Which lines below contain "along"? Copy every one of them.

━━━━━━

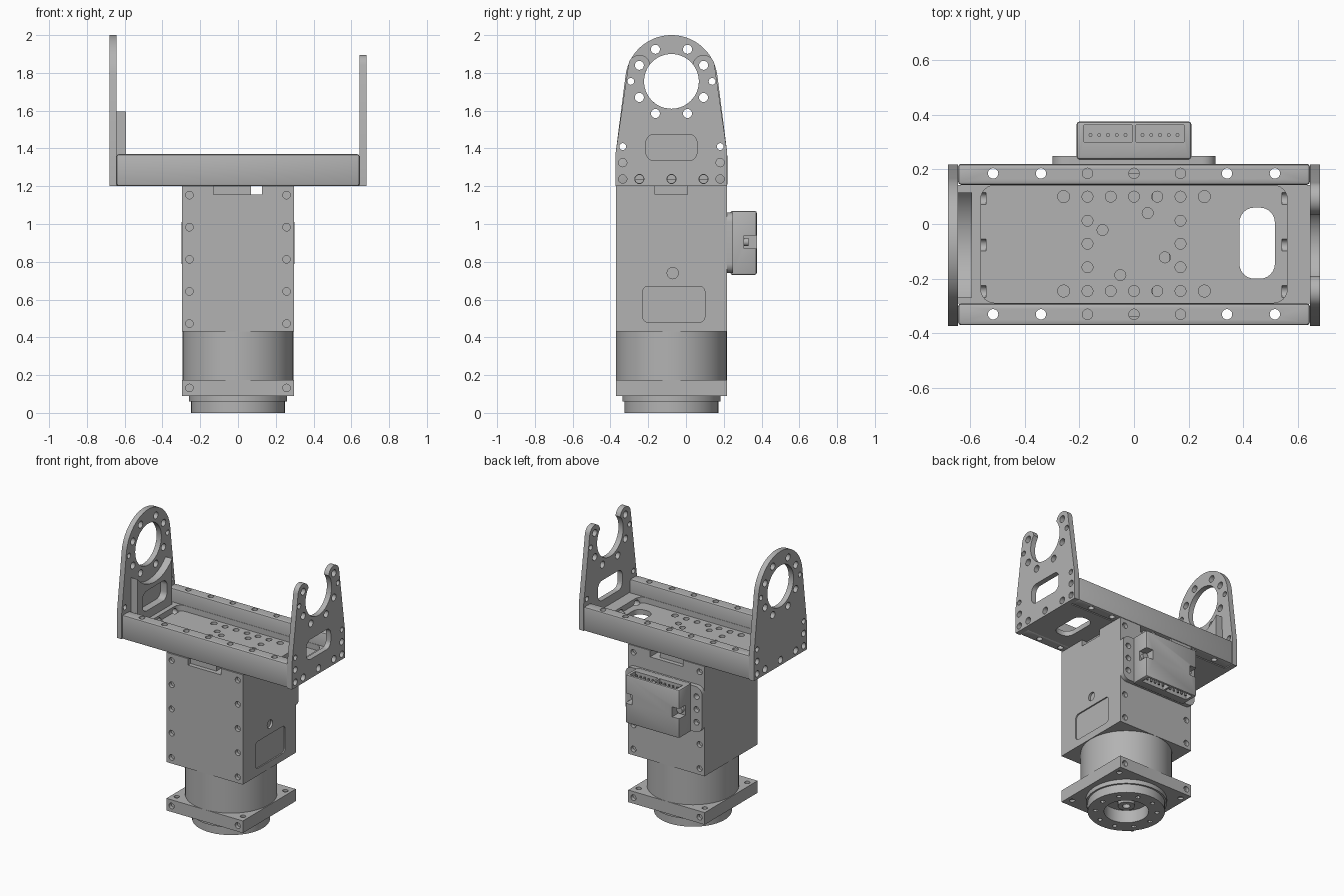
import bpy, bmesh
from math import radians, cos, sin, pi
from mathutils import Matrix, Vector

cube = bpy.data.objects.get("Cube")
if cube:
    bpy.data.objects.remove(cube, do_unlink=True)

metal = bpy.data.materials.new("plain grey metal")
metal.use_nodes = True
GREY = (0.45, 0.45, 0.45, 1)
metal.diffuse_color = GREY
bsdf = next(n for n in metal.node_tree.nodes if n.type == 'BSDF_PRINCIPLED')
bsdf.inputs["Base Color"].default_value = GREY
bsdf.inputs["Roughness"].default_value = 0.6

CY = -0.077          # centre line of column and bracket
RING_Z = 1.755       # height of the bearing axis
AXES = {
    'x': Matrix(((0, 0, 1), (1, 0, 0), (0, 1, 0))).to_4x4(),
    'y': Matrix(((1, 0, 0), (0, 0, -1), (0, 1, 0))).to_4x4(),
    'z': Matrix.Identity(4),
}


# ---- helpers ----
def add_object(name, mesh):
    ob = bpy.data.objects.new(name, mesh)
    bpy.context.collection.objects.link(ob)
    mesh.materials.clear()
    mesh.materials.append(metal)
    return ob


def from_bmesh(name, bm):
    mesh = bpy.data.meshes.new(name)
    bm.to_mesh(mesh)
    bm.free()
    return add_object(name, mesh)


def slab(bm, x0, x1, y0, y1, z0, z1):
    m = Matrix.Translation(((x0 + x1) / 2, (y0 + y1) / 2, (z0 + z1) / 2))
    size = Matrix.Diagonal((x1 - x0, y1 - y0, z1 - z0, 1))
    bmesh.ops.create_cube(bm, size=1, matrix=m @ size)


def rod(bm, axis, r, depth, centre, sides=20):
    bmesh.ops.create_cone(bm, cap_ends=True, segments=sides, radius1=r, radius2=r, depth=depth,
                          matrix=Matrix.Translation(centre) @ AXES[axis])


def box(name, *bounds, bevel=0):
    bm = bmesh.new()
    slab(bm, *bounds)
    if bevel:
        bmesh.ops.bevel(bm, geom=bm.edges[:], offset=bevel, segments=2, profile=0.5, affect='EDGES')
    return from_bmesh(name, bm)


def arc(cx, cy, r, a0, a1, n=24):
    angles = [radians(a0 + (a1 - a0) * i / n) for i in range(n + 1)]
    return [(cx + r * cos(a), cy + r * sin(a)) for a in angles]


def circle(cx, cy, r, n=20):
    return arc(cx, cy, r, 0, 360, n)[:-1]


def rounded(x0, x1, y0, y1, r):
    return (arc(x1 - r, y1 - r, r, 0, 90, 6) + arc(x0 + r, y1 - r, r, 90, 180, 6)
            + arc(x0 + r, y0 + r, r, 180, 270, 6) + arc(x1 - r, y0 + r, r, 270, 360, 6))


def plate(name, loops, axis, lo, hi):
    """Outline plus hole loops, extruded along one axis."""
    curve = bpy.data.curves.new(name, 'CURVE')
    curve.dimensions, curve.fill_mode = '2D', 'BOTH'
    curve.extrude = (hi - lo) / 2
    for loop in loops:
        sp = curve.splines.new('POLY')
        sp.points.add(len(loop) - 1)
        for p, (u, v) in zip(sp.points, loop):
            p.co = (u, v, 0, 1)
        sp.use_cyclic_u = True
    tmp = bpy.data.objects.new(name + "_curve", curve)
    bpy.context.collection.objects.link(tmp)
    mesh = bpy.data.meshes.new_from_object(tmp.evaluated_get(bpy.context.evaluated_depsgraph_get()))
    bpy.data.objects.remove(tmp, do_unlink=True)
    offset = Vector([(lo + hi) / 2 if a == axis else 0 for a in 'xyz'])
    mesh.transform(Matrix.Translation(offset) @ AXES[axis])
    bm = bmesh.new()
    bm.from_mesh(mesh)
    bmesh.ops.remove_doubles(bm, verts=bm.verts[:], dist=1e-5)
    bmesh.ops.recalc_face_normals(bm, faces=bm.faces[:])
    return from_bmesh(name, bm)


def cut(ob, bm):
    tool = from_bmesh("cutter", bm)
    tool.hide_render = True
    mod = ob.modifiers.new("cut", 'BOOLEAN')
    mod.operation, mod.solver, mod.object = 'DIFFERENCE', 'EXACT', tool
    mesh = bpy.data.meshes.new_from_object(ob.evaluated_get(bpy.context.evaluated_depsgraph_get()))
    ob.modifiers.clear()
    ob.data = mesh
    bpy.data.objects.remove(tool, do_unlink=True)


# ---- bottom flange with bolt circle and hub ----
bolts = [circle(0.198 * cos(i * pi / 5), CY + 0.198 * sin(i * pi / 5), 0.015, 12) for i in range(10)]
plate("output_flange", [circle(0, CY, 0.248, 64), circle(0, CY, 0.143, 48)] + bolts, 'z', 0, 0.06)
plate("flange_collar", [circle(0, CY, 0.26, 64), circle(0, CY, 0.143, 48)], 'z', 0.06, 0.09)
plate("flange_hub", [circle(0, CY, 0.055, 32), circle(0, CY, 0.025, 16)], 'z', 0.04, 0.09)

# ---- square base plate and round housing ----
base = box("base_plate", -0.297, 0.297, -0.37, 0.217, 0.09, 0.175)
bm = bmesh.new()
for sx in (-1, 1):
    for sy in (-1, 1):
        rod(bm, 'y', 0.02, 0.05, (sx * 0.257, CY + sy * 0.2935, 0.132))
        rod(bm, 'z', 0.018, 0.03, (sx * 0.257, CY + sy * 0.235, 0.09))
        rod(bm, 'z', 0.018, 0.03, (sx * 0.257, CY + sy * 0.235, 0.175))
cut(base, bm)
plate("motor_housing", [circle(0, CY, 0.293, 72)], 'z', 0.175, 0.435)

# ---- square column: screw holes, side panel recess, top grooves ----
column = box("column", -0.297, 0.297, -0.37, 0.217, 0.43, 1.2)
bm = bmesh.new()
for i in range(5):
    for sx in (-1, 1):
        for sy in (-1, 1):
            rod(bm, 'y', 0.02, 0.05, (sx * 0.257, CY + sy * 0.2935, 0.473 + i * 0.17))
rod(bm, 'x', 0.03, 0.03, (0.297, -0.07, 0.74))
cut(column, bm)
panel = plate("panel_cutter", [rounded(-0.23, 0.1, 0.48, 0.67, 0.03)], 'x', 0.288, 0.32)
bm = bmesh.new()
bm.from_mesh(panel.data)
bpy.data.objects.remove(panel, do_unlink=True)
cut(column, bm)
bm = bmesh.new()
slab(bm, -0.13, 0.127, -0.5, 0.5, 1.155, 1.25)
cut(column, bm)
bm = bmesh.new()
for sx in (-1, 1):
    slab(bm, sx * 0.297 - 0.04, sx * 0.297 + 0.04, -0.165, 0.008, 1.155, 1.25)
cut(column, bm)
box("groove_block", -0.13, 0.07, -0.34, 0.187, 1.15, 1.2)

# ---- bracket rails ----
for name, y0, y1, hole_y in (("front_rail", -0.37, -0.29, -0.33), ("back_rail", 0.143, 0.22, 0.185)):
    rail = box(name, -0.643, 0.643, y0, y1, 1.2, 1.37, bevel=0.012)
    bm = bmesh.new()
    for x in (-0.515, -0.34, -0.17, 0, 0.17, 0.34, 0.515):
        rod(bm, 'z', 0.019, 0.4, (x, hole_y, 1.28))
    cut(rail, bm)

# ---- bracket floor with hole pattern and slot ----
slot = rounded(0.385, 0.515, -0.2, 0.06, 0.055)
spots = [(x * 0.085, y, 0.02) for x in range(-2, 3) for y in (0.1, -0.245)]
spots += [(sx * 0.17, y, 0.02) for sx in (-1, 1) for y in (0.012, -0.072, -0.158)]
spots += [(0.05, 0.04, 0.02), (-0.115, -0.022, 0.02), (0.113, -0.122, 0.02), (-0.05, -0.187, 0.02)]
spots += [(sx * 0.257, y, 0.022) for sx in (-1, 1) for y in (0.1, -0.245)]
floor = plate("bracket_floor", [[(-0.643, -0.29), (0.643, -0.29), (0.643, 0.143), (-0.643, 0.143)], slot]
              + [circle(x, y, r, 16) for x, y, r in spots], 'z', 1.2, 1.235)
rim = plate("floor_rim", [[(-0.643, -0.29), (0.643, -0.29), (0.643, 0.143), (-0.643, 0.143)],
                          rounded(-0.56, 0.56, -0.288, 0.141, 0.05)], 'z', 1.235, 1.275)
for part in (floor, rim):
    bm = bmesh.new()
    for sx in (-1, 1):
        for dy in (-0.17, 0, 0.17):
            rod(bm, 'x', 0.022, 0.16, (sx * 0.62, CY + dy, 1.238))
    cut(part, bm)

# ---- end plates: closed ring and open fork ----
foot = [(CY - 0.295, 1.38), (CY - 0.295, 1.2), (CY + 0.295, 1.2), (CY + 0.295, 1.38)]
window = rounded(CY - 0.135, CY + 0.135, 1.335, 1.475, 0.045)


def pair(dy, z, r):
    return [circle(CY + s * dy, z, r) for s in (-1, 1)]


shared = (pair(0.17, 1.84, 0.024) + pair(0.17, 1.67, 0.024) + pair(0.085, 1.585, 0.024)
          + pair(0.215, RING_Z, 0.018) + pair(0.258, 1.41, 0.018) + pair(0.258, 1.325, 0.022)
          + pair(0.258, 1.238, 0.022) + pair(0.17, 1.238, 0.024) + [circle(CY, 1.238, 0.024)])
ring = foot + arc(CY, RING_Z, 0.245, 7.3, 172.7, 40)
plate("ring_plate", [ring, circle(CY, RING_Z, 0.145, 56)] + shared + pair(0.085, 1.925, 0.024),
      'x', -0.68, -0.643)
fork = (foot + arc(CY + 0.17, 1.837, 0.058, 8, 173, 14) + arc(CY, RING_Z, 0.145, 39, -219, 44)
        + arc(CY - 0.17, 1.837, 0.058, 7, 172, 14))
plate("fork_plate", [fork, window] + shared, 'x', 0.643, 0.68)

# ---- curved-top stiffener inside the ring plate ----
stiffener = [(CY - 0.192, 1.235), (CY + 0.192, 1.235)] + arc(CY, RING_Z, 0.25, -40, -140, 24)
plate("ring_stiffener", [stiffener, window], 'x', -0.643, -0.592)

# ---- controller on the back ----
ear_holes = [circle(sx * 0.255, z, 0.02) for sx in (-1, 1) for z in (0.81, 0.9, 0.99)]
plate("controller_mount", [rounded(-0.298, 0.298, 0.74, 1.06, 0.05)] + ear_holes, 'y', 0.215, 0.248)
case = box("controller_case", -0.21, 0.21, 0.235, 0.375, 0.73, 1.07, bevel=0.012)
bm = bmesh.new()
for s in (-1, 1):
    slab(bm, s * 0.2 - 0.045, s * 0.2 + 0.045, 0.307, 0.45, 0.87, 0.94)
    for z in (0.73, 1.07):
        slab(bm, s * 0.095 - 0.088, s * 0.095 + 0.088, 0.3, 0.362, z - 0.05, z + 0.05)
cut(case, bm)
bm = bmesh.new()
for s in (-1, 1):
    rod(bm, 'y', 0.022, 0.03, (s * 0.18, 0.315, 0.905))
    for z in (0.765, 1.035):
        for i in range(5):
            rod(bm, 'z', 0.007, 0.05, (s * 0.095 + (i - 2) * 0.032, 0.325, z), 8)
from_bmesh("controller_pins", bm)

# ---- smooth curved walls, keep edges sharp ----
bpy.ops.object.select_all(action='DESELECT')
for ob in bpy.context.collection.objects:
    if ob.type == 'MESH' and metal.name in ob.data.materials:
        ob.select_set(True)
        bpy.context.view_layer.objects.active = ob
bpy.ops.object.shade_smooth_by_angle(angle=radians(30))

━━━━━━

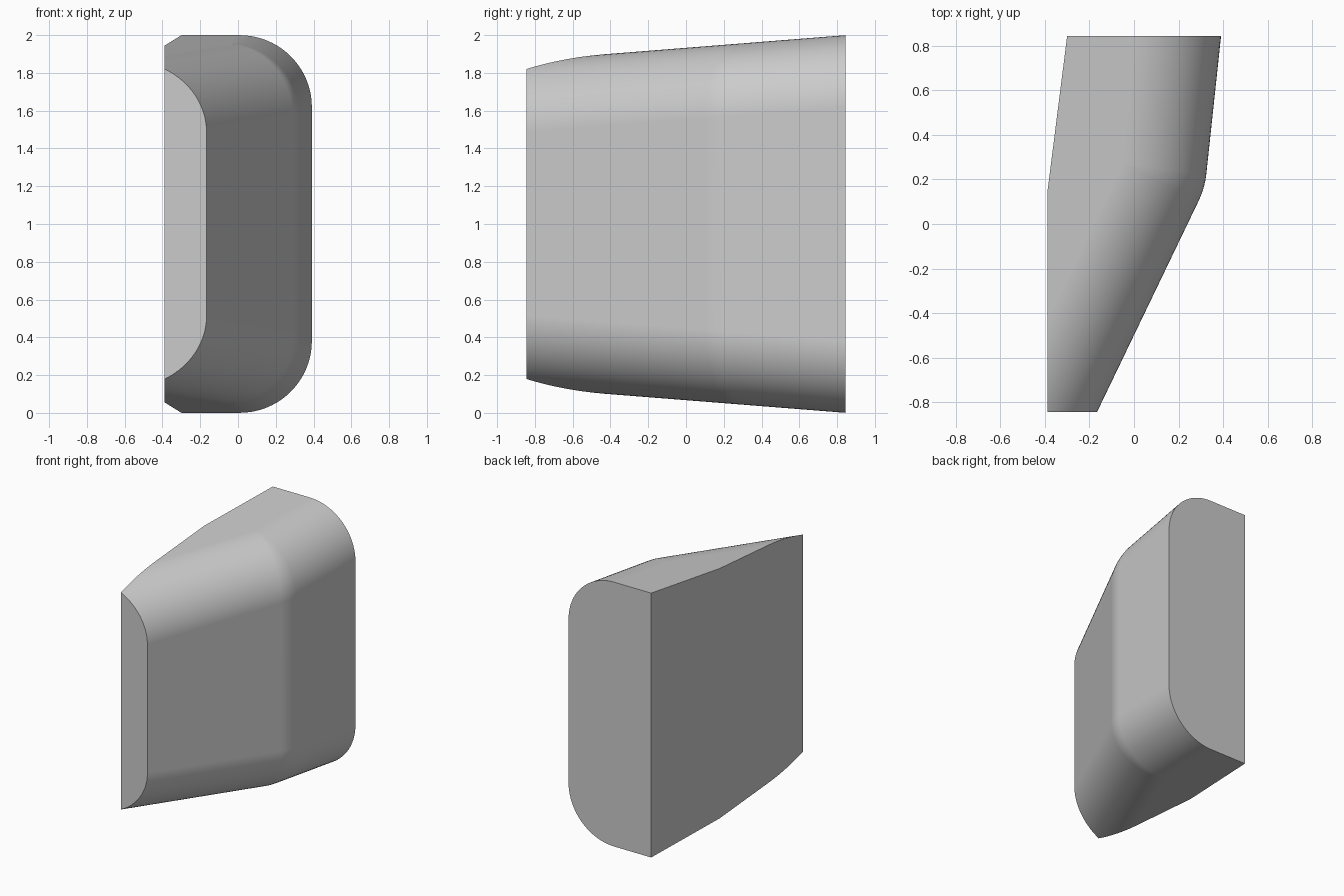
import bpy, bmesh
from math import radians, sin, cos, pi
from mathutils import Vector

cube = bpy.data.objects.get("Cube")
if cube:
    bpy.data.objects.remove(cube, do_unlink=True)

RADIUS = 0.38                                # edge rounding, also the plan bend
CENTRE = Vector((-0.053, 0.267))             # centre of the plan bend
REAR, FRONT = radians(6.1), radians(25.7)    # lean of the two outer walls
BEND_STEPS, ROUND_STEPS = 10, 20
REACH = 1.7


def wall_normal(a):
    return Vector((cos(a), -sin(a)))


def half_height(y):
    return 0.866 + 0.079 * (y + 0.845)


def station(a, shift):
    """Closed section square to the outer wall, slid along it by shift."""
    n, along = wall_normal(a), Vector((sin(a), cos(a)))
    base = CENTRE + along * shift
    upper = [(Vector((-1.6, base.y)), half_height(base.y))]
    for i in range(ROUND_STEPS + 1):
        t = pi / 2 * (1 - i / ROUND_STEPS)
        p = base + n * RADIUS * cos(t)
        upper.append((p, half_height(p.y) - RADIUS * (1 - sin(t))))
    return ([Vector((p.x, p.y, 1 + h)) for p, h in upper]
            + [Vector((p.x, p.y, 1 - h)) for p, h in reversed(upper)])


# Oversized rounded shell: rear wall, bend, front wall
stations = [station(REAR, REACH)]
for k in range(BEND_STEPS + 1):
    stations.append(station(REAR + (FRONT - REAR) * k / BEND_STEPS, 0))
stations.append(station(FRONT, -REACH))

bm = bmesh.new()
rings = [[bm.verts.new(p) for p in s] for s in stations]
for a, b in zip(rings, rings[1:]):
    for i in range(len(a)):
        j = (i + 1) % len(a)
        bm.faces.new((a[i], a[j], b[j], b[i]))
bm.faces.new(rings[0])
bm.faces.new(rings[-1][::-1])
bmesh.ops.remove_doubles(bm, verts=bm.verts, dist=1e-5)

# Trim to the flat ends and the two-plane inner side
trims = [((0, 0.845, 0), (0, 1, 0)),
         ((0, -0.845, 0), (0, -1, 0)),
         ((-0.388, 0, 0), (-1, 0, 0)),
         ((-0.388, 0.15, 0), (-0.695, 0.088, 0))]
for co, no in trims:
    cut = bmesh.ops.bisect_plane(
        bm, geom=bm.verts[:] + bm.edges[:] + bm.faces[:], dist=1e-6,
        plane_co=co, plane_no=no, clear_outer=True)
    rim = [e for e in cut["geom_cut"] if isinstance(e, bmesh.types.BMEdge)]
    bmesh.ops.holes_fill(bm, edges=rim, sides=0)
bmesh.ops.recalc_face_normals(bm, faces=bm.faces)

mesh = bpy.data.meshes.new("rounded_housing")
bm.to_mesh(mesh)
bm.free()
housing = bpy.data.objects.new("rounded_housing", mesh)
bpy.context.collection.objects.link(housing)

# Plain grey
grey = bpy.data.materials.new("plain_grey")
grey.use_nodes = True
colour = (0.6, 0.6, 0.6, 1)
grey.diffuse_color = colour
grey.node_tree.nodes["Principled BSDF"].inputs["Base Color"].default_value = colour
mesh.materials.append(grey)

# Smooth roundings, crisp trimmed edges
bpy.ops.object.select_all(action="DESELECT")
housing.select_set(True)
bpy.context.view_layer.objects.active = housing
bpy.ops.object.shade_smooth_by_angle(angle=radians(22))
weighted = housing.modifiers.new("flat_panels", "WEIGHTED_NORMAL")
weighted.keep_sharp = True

━━━━━━

ANSWER TO THIS TASK:
    """Outline plus hole loops, extruded along one axis."""
    """Closed section square to the outer wall, slid along it by shift."""
    n, along = wall_normal(a), Vector((sin(a), cos(a)))
    base = CENTRE + along * shift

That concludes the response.